# Work instruction
Only a slice of the listing below is wanted. Retype the lines from the one containing "# Neck, its top cut to the slope of the tray" through the one containing "bm.faces.new((hub, a, b))", exactly, both ends included.

***** Data provided *****

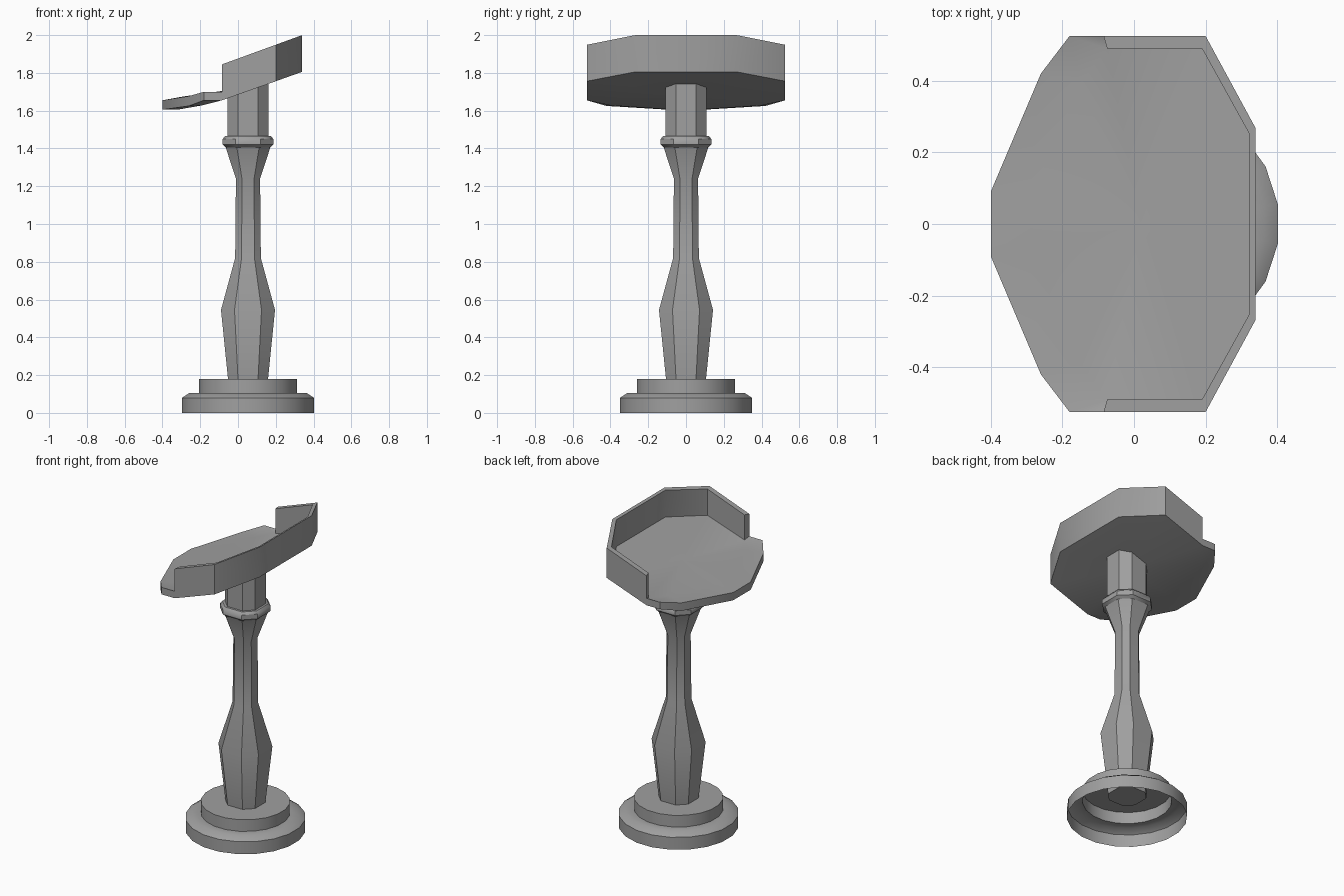
import bpy
import bmesh
import math
from mathutils import Vector

if "Cube" in bpy.data.objects:
    bpy.data.objects.remove(bpy.data.objects["Cube"], do_unlink=True)

stone = bpy.data.materials.new("grey stone")
stone.use_nodes = True
colour = (0.35, 0.35, 0.35, 1)
stone.diffuse_color = colour
stone.node_tree.nodes["Principled BSDF"].inputs["Base Color"].default_value = colour

AXIS_X = 0.053


def finish(name, bm, angle=30):
    bmesh.ops.recalc_face_normals(bm, faces=bm.faces)
    mesh = bpy.data.meshes.new(name)
    bm.to_mesh(mesh)
    bm.free()
    obj = bpy.data.objects.new(name, mesh)
    bpy.context.collection.objects.link(obj)
    mesh.materials.append(stone)
    bpy.ops.object.select_all(action='DESELECT')
    bpy.context.view_layer.objects.active = obj
    obj.select_set(True)
    bpy.ops.object.shade_smooth_by_angle(angle=math.radians(angle))
    return obj


def loft(bm, section, profile):
    """Sweep a unit section up a list of (radius, height); return the rings."""
    rings = [[bm.verts.new((AXIS_X + x * r, y * r, z)) for x, y in section]
             for r, z in profile]
    n = len(section)
    for low, high in zip(rings, rings[1:]):
        for i in range(n):
            j = (i + 1) % n
            bm.faces.new((low[i], low[j], high[j], high[i]))
    return rings


# Hollow round base: rounded foot and a smaller step, open underneath
circle = [(math.cos(math.radians(18 * i + 9)), math.sin(math.radians(18 * i + 9)))
          for i in range(20)]
bm = bmesh.new()
loft(bm, circle, [(0.353, 0), (0.353, 0.08), (0.315, 0.105), (0.262, 0.105)])
finish("base_foot", bm, 50)

bm = bmesh.new()
step = loft(bm, circle, [(0.262, 0.105), (0.262, 0.18)])
bm.faces.new(step[-1])
finish("base_step", bm)

# Square column with chamfered corners
octagon = [(1, -0.5), (1, 0.5), (0.5, 1), (-0.5, 1),
           (-1, 0.5), (-1, -0.5), (-0.5, -1), (0.5, -1)]
bm = bmesh.new()
rings = loft(bm, octagon, [(0.103, 0.14), (0.106, 0.18), (0.143, 0.545),
                           (0.068, 0.82), (0.064, 1.24), (0.118, 1.405)])
bm.faces.new(rings[0])
finish("column_shaft", bm)

bm = bmesh.new()
loft(bm, octagon, [(0.118, 1.405), (0.134, 1.42), (0.134, 1.45),
                   (0.122, 1.465), (0.108, 1.465)])
finish("column_collar", bm, 40)

# Neck, its top cut to the slope of the tray
bm = bmesh.new()
rings = loft(bm, octagon, [(0.108, 1.465), (0.108, 1.7)])
for v in rings[-1]:
    v.co.z = 1.695 + 0.35 * v.co.x
bm.faces.new(rings[-1])
finish("column_neck", bm)


# Sloping tray: half is built, then mirrored across y = 0
def wall_top(x):
    return 1.876 + 0.365 * x


bm = bmesh.new()


def chain(points):
    return [bm.verts.new(p) for p in points]


def strip(a, b):
    for i in range(len(a) - 1):
        bm.faces.new((a[i], a[i + 1], b[i + 1], b[i]))


def fan(hub, ring):
    for a, b in zip(ring, ring[1:]):
        bm.faces.new((hub, a, b))


wall_out = [(0.34, 0), (0.34, 0.267), (0.2, 0.525), (-0.085, 0.525)]
wall_in = [(0.323, 0), (0.323, 0.25), (0.19, 0.49), (-0.075, 0.49)]

# high wall around the raised end
top_out = chain((x, y, wall_top(x)) for x, y in wall_out)
top_in = chain((x, y, wall_top(x)) for x, y in wall_in)
low_out = chain((x, y, 1.685 + 0.355 * x) for x, y in wall_out)
floor = chain((x, y, 1.712 + 0.335 * x) for x, y in wall_in)
strip(low_out, top_out)
strip(top_out, top_in)
strip(top_in, floor)

# low lip around the lower end
lip_top = chain([(-0.085, 0.525, 1.7), (-0.18, 0.525, 1.7),
                 (-0.26, 0.42, 1.677), (-0.4, 0.09, 1.655), (-0.4, 0, 1.655)])
lip_low = chain([(-0.18, 0.525, 1.655), (-0.26, 0.42, 1.625),
                 (-0.4, 0.09, 1.605), (-0.4, 0, 1.605)])
lip_in = chain([(-0.15, 0.39, 1.682), (-0.29, 0.08, 1.675), (-0.29, 0, 1.675)])
under = chain([(-0.19, 0.4, 1.628), (-0.31, 0.085, 1.607), (-0.31, 0, 1.607)])
strip(lip_top, [low_out[-1]] + lip_low)
strip(lip_top[1:], [floor[-1]] + lip_in)
strip(lip_low, [low_out[-1]] + under)
bm.faces.new((lip_top[0], lip_top[1], floor[-1]))
bm.faces.new((top_out[-1], top_in[-1], floor[-1], lip_top[0]))

# floor and underside meet at a point near the middle
fan(bm.verts.new((0.02, 0, 1.719)), floor + lip_in)
fan(bm.verts.new((0.02, 0, 1.692)), low_out + under)
bmesh.ops.remove_doubles(bm, verts=bm.verts, dist=0.0005)

half = bm.verts[:] + bm.edges[:] + bm.faces[:]
bmesh.ops.mirror(bm, geom=half, axis='Y', merge_dist=0.0005)
finish("tray", bm)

*****

# Task answer
# Neck, its top cut to the slope of the tray
bm = bmesh.new()
rings = loft(bm, octagon, [(0.108, 1.465), (0.108, 1.7)])
for v in rings[-1]:
    v.co.z = 1.695 + 0.35 * v.co.x
bm.faces.new(rings[-1])
finish("column_neck", bm)


# Sloping tray: half is built, then mirrored across y = 0
def wall_top(x):
    return 1.876 + 0.365 * x


bm = bmesh.new()


def chain(points):
    return [bm.verts.new(p) for p in points]


def strip(a, b):
    for i in range(len(a) - 1):
        bm.faces.new((a[i], a[i + 1], b[i + 1], b[i]))


def fan(hub, ring):
    for a, b in zip(ring, ring[1:]):
        bm.faces.new((hub, a, b))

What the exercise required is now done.